◆ Exercise instructions
What you return should be the line containing "for (const [z, y, h, d, tilt, outer]" and each line after it to the end of the records, copied exactly.

[[ Provided material open ]]

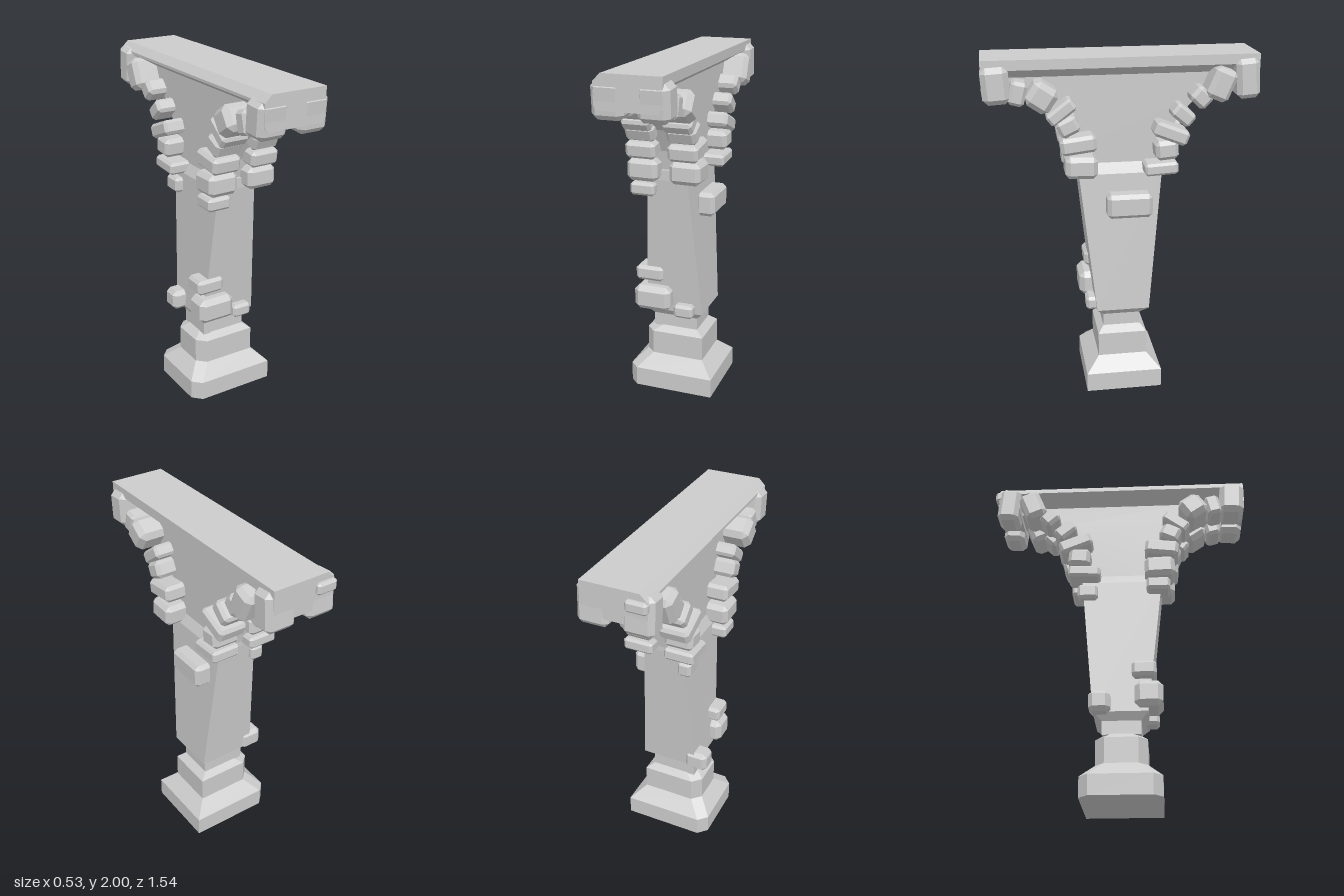
import * as THREE from 'three';
import { ConvexGeometry } from 'three/addons/geometries/ConvexGeometry.js';

const material = new THREE.MeshStandardMaterial({ color: 0xcccccc, flatShading: true });

function add(parent, name, geometry) {
  const mesh = new THREE.Mesh(geometry, material);
  mesh.name = name;
  parent.add(mesh);
  return mesh;
}

// Stacked rectangular sections [y, x0, x1, z0, z1]; c cuts the two corners on the -x side
function loft(sections, c = 0) {
  const pos = [], idx = [];
  const n = c ? 6 : 4;
  for (const [y, x0, x1, z0, z1] of sections) {
    const ring = c
      ? [[x1, z1], [x1, z0], [x0 + c, z0], [x0, z0 + c], [x0, z1 - c], [x0 + c, z1]]
      : [[x1, z1], [x1, z0], [x0, z0], [x0, z1]];
    ring.forEach(([x, z]) => pos.push(x, y, z));
  }
  const last = (sections.length - 1) * n;
  for (let k = 0; k < last; k += n) {
    for (let i = 0; i < n; i++) {
      const a = k + i, b = k + (i + 1) % n;
      idx.push(a, b, b + n, a, b + n, a + n);
    }
  }
  for (let i = 1; i < n - 1; i++) {
    idx.push(0, i + 1, i, last, last + i, last + i + 1);
  }
  const g = new THREE.BufferGeometry();
  g.setAttribute('position', new THREE.Float32BufferAttribute(pos, 3));
  g.setIndex(idx);
  const flat = g.toNonIndexed();
  flat.computeVertexNormals();
  return flat;
}

// Block with every edge cut back
function stoneGeometry(w, h, d) {
  const c = Math.min(w, h, d) * 0.2;
  const x = w / 2, y = h / 2, z = d / 2, pts = [];
  for (const i of [-1, 1]) for (const j of [-1, 1]) for (const k of [-1, 1]) {
    pts.push(
      new THREE.Vector3(i * x, j * (y - c), k * (z - c)),
      new THREE.Vector3(i * (x - c), j * y, k * (z - c)),
      new THREE.Vector3(i * (x - c), j * (y - c), k * z));
  }
  return new ConvexGeometry(pts);
}

function addStone(parent, name, [x, y, z], [w, h, d], tilt = 0) {
  const stone = add(parent, name, stoneGeometry(w, h, d));
  stone.position.set(x, y, z);
  stone.rotation.x = tilt;
}

const extrude = (points, depth) => new THREE.ExtrudeGeometry(
  new THREE.Shape(points.map(([x, y]) => new THREE.Vector2(x, y))),
  { depth, bevelEnabled: false });

export function createModel() {
  const model = new THREE.Group();
  model.name = 'stonePillar';

  // Stepped foot with cut corners on one side
  add(model, 'base', loft([
    [0, -0.265, 0.262, -0.215, 0.235],
    [0.115, -0.265, 0.262, -0.215, 0.235],
    [0.195, -0.185, 0.18, -0.135, 0.155],
    [0.34, -0.185, 0.18, -0.135, 0.155],
    [0.375, -0.135, 0.135, -0.1, 0.12],
  ], 0.052));

  // Neck and shaft, which narrows in x and widens in z towards the top
  add(model, 'shaft', loft([
    [0.37, -0.135, 0.135, -0.1, 0.12],
    [0.45, -0.135, 0.135, -0.1, 0.12],
    [0.495, -0.165, 0.178, -0.15, 0.16],
    [1.33, -0.12, 0.12, -0.225, 0.25],
    [1.39, -0.09, 0.09, -0.225, 0.25],
  ]));

  // Thin web curving out into both brackets
  const curve = [[0.225, 1.36], [0.25, 1.5], [0.31, 1.63], [0.42, 1.75], [0.55, 1.83], [0.66, 1.86]];
  const web = extrude([
    ...curve.map(([z, y]) => [-z, y]).reverse(),
    ...curve,
    [0.66, 1.94], [-0.66, 1.94],
  ], 0.18);
  web.translate(0, 0, -0.09).rotateY(-Math.PI / 2);
  add(model, 'bracketWeb', web);

  // Top slab with sloping underside
  add(model, 'topSlab', extrude([
    [0.18, 2], [-0.145, 2], [-0.185, 1.96], [-0.185, 1.945],
    [-0.09, 1.89], [0.09, 1.89], [0.18, 1.945],
  ], 1.515)).position.z = -0.75;

  // Deep blocks at both ends of the slab
  for (const z of [-0.75, 0.635]) {
    add(model, 'slabEnd', extrude([
      [0.18, 2], [-0.145, 2], [-0.185, 1.96], [-0.185, 1.84],
      [-0.165, 1.815], [0.16, 1.815], [0.18, 1.84],
    ], 0.13)).position.z = z;
  }

  // Arch stones: z, y, height, depth, tilt, outer x
  const archStones = [
    [0.69, 1.865, 0.2, 0.15, 0.06, 0.21],
    [0.575, 1.82, 0.13, 0.09, -0.25, 0.2],
    [0.45, 1.8, 0.15, 0.15, -0.6, 0.235],
    [0.345, 1.71, 0.075, 0.17, 0.65, 0.2],
    [0.31, 1.63, 0.1, 0.12, 0.45, 0.205],
    [0.255, 1.525, 0.095, 0.2, 0.12, 0.21],
    [0.24, 1.395, 0.125, 0.18, -0.03, 0.215],
    [-0.685, 1.865, 0.22, 0.13, 0.08, 0.21],
    [-0.535, 1.84, 0.18, 0.13, -0.4, 0.235],
    [-0.43, 1.765, 0.1, 0.11, -0.75, 0.2],
    [-0.33, 1.67, 0.085, 0.13, -0.7, 0.2],
    [-0.265, 1.57, 0.085, 0.2, -0.38, 0.21],
    [-0.24, 1.475, 0.11, 0.13, 0.08, 0.205],
    [-0.21, 1.37, 0.07, 0.19, 0.05, 0.21],
  ];
  for (const side of [-1, 1]) {
    const arch = new THREE.Group();
    arch.name = side > 0 ? 'leftArchStones' : 'rightArchStones';
    for (const [z, y, h, d, tilt, outer] of archStones) {
      addStone(arch, 'archStone', [side * (outer + 0.035) / 2, y, z], [outer - 0.035, h, d], tilt);
    }
    model.add(arch);
  }

  // Loose stones set into the shaft and one slab end: position, size
  const looseStones = [
    [[0.17, 1.16, -0.03], [0.11, 0.14, 0.26]],
    [[-0.135, 0.735, 0.14], [0.17, 0.09, 0.14]],
    [[-0.11, 0.588, 0.165], [0.225, 0.15, 0.16]],
    [[0.077, 0.522, 0.16], [0.118, 0.08, 0.12]],
    [[-0.17, 0.54, -0.11], [0.14, 0.12, 0.12]],
    [[-0.135, 1.28, 0.23], [0.145, 0.075, 0.14]],
    [[-0.13, 1.255, -0.19], [0.08, 0.09, 0.12]],
    [[-0.13, 1.93, -0.73], [0.12, 0.065, 0.09]],
  ];
  looseStones.forEach(([p, s]) => addStone(model, 'looseStone', p, s));

  return model;
}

[[ Provided material closed ]]

◆ Response area
    for (const [z, y, h, d, tilt, outer] of archStones) {
      addStone(arch, 'archStone', [side * (outer + 0.035) / 2, y, z], [outer - 0.035, h, d], tilt);
    }
    model.add(arch);
  }

  // Loose stones set into the shaft and one slab end: position, size
  const looseStones = [
    [[0.17, 1.16, -0.03], [0.11, 0.14, 0.26]],
    [[-0.135, 0.735, 0.14], [0.17, 0.09, 0.14]],
    [[-0.11, 0.588, 0.165], [0.225, 0.15, 0.16]],
    [[0.077, 0.522, 0.16], [0.118, 0.08, 0.12]],
    [[-0.17, 0.54, -0.11], [0.14, 0.12, 0.12]],
    [[-0.135, 1.28, 0.23], [0.145, 0.075, 0.14]],
    [[-0.13, 1.255, -0.19], [0.08, 0.09, 0.12]],
    [[-0.13, 1.93, -0.73], [0.12, 0.065, 0.09]],
  ];
  looseStones.forEach(([p, s]) => addStone(model, 'looseStone', p, s));

  return model;
}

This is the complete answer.